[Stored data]

┏━━

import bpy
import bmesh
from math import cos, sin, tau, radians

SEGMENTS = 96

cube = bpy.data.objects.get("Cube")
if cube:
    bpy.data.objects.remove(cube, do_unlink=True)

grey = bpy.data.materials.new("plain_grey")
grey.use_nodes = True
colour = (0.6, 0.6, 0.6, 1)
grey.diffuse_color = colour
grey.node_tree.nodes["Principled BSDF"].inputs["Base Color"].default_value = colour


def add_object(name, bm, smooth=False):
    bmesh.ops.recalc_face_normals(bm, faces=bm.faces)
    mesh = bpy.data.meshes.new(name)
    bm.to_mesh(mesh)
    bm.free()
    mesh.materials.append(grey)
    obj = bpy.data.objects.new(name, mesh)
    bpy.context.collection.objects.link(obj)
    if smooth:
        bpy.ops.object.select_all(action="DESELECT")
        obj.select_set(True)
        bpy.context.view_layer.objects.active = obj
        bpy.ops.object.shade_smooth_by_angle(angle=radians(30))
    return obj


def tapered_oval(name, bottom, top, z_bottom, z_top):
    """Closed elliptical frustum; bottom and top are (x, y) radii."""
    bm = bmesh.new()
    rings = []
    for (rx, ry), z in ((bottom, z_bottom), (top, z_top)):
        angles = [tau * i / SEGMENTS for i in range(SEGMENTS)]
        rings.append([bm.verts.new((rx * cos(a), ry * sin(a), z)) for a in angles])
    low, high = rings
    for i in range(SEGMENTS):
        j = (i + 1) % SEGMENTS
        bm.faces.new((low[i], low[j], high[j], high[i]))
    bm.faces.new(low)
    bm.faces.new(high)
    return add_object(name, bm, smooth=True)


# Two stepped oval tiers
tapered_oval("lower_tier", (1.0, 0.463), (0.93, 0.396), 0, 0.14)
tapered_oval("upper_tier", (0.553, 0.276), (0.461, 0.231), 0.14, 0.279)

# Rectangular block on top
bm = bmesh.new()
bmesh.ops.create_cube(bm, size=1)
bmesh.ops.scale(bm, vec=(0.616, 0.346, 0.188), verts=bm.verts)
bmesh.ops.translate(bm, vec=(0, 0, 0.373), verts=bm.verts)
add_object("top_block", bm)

┗━━

- DIRECTIONS FOR THIS TASK -
Exactly the lines from the start of the entries through the one bearing "colour = (0.6, 0.6, 0.6, 1)" are to be output, with both ends included.

- YOUR SOLUTION -
import bpy
import bmesh
from math import cos, sin, tau, radians

SEGMENTS = 96

cube = bpy.data.objects.get("Cube")
if cube:
    bpy.data.objects.remove(cube, do_unlink=True)

grey = bpy.data.materials.new("plain_grey")
grey.use_nodes = True
colour = (0.6, 0.6, 0.6, 1)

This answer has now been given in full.